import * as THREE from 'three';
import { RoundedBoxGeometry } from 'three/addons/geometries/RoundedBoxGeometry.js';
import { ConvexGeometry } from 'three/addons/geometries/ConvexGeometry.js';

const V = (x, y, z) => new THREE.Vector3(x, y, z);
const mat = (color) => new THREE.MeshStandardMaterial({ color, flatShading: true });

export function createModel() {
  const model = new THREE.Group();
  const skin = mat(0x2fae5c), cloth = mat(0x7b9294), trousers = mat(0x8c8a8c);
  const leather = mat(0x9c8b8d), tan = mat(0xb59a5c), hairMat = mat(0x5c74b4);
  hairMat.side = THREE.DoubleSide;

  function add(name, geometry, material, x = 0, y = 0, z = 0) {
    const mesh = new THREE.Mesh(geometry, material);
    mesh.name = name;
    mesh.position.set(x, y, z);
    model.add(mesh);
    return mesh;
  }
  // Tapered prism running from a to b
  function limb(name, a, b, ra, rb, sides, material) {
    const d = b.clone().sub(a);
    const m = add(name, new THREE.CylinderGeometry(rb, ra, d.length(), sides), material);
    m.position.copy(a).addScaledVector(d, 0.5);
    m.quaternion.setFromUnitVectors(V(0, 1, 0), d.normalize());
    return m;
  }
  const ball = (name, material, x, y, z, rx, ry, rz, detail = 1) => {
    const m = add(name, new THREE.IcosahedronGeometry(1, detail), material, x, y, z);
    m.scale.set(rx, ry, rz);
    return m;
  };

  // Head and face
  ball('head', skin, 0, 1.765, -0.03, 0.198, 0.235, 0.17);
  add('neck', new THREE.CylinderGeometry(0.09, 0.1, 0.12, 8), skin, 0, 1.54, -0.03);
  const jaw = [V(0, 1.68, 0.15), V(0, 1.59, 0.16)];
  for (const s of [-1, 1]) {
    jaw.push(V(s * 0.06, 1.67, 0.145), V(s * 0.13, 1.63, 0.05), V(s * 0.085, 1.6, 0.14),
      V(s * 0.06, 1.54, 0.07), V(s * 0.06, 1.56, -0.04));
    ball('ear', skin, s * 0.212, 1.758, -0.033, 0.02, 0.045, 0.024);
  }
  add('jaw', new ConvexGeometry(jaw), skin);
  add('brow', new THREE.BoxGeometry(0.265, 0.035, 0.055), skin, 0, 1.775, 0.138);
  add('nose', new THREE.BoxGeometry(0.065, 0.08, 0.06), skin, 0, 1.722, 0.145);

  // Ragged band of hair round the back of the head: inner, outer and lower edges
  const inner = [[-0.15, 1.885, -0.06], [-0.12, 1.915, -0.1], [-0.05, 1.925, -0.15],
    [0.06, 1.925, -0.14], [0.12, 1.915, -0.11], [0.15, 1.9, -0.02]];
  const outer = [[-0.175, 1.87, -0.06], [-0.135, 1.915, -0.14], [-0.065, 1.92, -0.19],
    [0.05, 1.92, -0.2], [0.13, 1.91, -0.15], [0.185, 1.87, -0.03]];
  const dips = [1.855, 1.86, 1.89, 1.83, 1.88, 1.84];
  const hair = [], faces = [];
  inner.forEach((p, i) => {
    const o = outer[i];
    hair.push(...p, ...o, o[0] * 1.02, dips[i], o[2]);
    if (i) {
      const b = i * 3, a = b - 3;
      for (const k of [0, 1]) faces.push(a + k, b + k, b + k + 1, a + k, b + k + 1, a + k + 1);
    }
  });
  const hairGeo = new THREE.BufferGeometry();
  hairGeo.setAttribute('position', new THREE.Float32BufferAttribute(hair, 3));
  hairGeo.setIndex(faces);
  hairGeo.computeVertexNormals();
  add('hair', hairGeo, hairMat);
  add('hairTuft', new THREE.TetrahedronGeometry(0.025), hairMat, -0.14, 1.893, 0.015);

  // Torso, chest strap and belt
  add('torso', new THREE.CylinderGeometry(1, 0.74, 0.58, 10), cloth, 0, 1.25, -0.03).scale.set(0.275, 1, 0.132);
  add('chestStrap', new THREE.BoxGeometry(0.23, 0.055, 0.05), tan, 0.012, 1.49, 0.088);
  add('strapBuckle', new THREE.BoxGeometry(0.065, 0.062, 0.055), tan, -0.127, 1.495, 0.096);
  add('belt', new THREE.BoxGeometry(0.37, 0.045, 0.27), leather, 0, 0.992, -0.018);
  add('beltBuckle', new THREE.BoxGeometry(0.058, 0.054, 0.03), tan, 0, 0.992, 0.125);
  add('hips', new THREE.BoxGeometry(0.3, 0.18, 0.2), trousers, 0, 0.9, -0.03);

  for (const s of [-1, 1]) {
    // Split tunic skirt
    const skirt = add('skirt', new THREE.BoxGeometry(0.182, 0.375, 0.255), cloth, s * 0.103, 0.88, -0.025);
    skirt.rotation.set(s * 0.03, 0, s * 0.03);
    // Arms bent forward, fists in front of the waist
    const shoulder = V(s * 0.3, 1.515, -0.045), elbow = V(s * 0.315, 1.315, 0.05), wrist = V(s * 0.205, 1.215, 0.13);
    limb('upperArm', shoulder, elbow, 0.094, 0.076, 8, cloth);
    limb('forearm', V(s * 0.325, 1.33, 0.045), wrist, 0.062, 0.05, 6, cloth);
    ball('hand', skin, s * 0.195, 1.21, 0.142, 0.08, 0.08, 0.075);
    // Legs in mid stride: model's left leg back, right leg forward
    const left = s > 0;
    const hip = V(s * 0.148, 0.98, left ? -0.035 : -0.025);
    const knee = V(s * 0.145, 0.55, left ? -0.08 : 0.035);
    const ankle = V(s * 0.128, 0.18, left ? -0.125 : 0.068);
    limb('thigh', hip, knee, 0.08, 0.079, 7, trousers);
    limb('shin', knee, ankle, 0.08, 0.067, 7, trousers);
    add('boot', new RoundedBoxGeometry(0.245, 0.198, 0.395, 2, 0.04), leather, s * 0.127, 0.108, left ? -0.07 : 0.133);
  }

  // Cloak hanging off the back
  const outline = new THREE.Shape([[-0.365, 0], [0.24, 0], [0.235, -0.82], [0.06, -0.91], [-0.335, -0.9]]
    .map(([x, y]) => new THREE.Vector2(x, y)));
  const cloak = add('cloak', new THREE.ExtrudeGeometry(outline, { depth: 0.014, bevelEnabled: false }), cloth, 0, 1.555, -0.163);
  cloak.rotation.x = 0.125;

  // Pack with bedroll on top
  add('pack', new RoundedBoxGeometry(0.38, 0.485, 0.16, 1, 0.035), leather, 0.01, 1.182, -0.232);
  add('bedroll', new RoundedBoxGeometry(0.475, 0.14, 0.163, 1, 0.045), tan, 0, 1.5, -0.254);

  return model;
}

—————

* [What you will do]: Return, without any change, only the lines from the one containing "const cloak = add('cloak', new" through the last line of the entries above.

* [Answer section]:
  const cloak = add('cloak', new THREE.ExtrudeGeometry(outline, { depth: 0.014, bevelEnabled: false }), cloth, 0, 1.555, -0.163);
  cloak.rotation.x = 0.125;

  // Pack with bedroll on top
  add('pack', new RoundedBoxGeometry(0.38, 0.485, 0.16, 1, 0.035), leather, 0.01, 1.182, -0.232);
  add('bedroll', new RoundedBoxGeometry(0.475, 0.14, 0.163, 1, 0.045), tan, 0, 1.5, -0.254);

  return model;
}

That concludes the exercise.